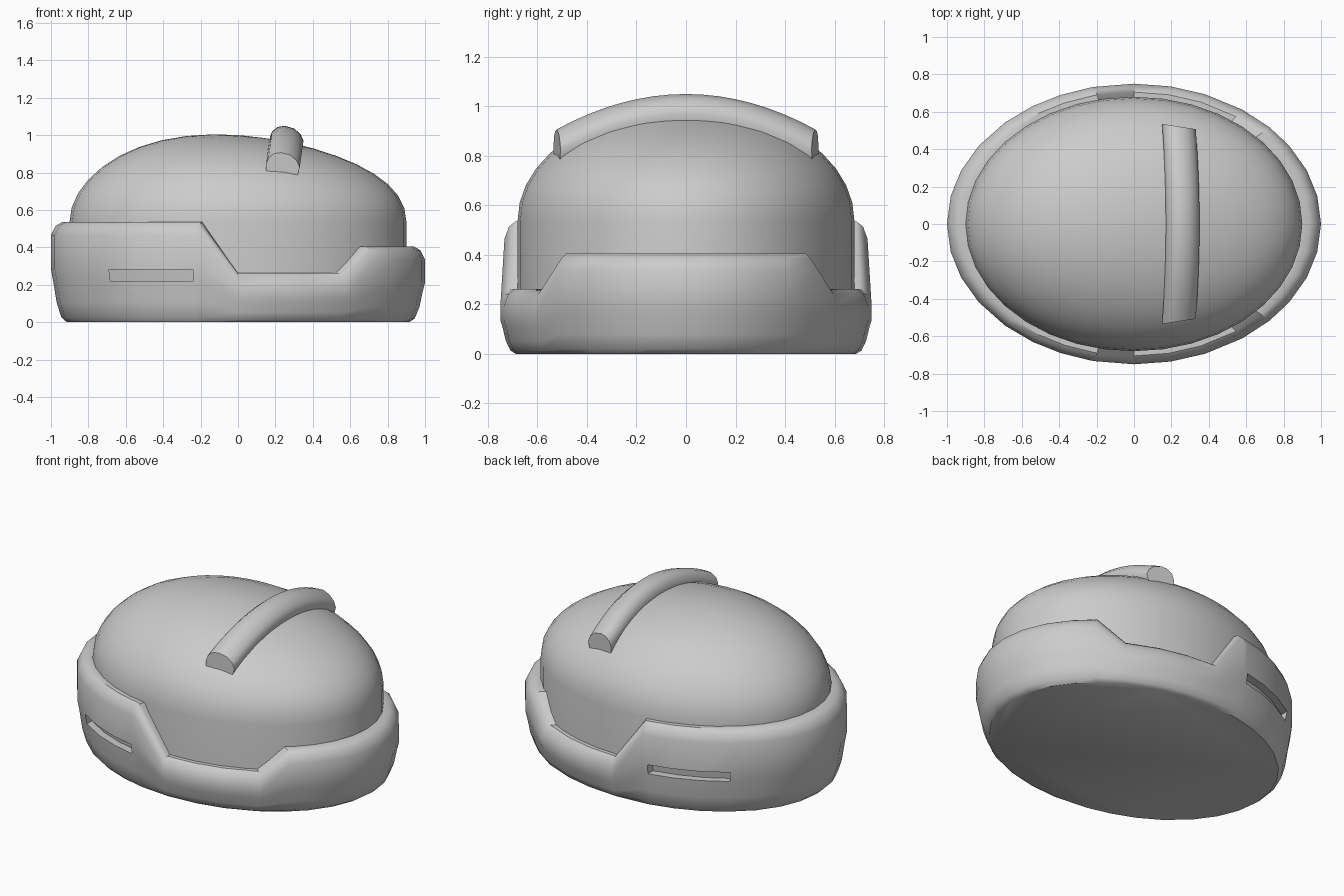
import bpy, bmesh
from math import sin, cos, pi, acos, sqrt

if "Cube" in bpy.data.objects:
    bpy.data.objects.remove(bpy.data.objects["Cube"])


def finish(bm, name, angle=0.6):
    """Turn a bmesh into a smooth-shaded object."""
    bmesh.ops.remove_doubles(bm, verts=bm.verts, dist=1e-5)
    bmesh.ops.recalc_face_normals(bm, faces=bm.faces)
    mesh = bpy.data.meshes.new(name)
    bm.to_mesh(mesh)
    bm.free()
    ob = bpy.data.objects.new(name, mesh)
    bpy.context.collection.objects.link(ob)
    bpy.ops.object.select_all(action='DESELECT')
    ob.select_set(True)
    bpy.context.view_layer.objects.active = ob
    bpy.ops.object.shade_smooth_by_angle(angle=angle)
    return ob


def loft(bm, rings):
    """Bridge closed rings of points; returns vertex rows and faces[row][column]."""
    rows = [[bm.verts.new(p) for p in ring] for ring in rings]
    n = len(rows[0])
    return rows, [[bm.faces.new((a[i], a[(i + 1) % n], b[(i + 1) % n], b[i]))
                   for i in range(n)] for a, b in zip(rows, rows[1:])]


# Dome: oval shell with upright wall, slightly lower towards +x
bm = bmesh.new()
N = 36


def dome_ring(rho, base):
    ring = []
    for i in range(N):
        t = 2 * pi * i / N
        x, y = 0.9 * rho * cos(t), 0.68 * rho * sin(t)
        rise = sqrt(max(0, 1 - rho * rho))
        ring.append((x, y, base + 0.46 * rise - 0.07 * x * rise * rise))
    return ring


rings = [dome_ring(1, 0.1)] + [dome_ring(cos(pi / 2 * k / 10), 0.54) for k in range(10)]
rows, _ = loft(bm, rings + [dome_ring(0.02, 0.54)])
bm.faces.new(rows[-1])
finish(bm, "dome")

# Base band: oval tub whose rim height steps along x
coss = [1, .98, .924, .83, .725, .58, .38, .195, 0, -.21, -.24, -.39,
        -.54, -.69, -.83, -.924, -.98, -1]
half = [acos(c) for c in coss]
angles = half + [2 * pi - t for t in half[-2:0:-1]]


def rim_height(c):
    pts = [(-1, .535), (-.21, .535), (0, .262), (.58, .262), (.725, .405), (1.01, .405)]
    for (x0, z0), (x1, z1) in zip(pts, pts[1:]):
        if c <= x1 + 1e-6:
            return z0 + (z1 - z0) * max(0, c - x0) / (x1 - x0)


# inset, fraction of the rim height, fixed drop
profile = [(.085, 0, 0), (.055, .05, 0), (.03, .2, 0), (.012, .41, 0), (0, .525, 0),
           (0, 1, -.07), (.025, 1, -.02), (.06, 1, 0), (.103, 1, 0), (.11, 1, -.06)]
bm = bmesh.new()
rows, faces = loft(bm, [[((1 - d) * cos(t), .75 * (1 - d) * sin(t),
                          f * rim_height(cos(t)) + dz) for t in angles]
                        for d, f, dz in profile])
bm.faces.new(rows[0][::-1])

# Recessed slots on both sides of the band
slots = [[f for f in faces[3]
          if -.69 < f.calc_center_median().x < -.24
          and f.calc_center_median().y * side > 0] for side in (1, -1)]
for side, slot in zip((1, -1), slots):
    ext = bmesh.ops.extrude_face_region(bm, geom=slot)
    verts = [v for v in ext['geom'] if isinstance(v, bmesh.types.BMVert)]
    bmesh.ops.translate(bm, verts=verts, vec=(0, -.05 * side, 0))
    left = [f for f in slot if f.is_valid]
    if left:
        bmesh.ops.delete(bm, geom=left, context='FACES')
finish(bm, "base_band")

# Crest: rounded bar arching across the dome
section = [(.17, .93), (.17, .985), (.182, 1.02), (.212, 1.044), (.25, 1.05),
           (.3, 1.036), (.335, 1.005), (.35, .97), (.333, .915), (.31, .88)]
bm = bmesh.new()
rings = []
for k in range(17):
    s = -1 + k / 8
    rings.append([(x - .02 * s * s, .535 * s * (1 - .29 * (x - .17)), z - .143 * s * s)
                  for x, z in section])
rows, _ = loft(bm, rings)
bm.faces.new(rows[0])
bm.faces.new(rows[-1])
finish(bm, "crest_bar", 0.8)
----------------
§ **Work instruction**
Reproduce all of the records above exactly, but exclude the pictures.

§ **Task response**
import bpy, bmesh
from math import sin, cos, pi, acos, sqrt

if "Cube" in bpy.data.objects:
    bpy.data.objects.remove(bpy.data.objects["Cube"])


def finish(bm, name, angle=0.6):
    """Turn a bmesh into a smooth-shaded object."""
    bmesh.ops.remove_doubles(bm, verts=bm.verts, dist=1e-5)
    bmesh.ops.recalc_face_normals(bm, faces=bm.faces)
    mesh = bpy.data.meshes.new(name)
    bm.to_mesh(mesh)
    bm.free()
    ob = bpy.data.objects.new(name, mesh)
    bpy.context.collection.objects.link(ob)
    bpy.ops.object.select_all(action='DESELECT')
    ob.select_set(True)
    bpy.context.view_layer.objects.active = ob
    bpy.ops.object.shade_smooth_by_angle(angle=angle)
    return ob


def loft(bm, rings):
    """Bridge closed rings of points; returns vertex rows and faces[row][column]."""
    rows = [[bm.verts.new(p) for p in ring] for ring in rings]
    n = len(rows[0])
    return rows, [[bm.faces.new((a[i], a[(i + 1) % n], b[(i + 1) % n], b[i]))
                   for i in range(n)] for a, b in zip(rows, rows[1:])]


# Dome: oval shell with upright wall, slightly lower towards +x
bm = bmesh.new()
N = 36


def dome_ring(rho, base):
    ring = []
    for i in range(N):
        t = 2 * pi * i / N
        x, y = 0.9 * rho * cos(t), 0.68 * rho * sin(t)
        rise = sqrt(max(0, 1 - rho * rho))
        ring.append((x, y, base + 0.46 * rise - 0.07 * x * rise * rise))
    return ring


rings = [dome_ring(1, 0.1)] + [dome_ring(cos(pi / 2 * k / 10), 0.54) for k in range(10)]
rows, _ = loft(bm, rings + [dome_ring(0.02, 0.54)])
bm.faces.new(rows[-1])
finish(bm, "dome")

# Base band: oval tub whose rim height steps along x
coss = [1, .98, .924, .83, .725, .58, .38, .195, 0, -.21, -.24, -.39,
        -.54, -.69, -.83, -.924, -.98, -1]
half = [acos(c) for c in coss]
angles = half + [2 * pi - t for t in half[-2:0:-1]]


def rim_height(c):
    pts = [(-1, .535), (-.21, .535), (0, .262), (.58, .262), (.725, .405), (1.01, .405)]
    for (x0, z0), (x1, z1) in zip(pts, pts[1:]):
        if c <= x1 + 1e-6:
            return z0 + (z1 - z0) * max(0, c - x0) / (x1 - x0)


# inset, fraction of the rim height, fixed drop
profile = [(.085, 0, 0), (.055, .05, 0), (.03, .2, 0), (.012, .41, 0), (0, .525, 0),
           (0, 1, -.07), (.025, 1, -.02), (.06, 1, 0), (.103, 1, 0), (.11, 1, -.06)]
bm = bmesh.new()
rows, faces = loft(bm, [[((1 - d) * cos(t), .75 * (1 - d) * sin(t),
                          f * rim_height(cos(t)) + dz) for t in angles]
                        for d, f, dz in profile])
bm.faces.new(rows[0][::-1])

# Recessed slots on both sides of the band
slots = [[f for f in faces[3]
          if -.69 < f.calc_center_median().x < -.24
          and f.calc_center_median().y * side > 0] for side in (1, -1)]
for side, slot in zip((1, -1), slots):
    ext = bmesh.ops.extrude_face_region(bm, geom=slot)
    verts = [v for v in ext['geom'] if isinstance(v, bmesh.types.BMVert)]
    bmesh.ops.translate(bm, verts=verts, vec=(0, -.05 * side, 0))
    left = [f for f in slot if f.is_valid]
    if left:
        bmesh.ops.delete(bm, geom=left, context='FACES')
finish(bm, "base_band")

# Crest: rounded bar arching across the dome
section = [(.17, .93), (.17, .985), (.182, 1.02), (.212, 1.044), (.25, 1.05),
           (.3, 1.036), (.335, 1.005), (.35, .97), (.333, .915), (.31, .88)]
bm = bmesh.new()
rings = []
for k in range(17):
    s = -1 + k / 8
    rings.append([(x - .02 * s * s, .535 * s * (1 - .29 * (x - .17)), z - .143 * s * s)
                  for x, z in section])
rows, _ = loft(bm, rings)
bm.faces.new(rows[0])
bm.faces.new(rows[-1])
finish(bm, "crest_bar", 0.8)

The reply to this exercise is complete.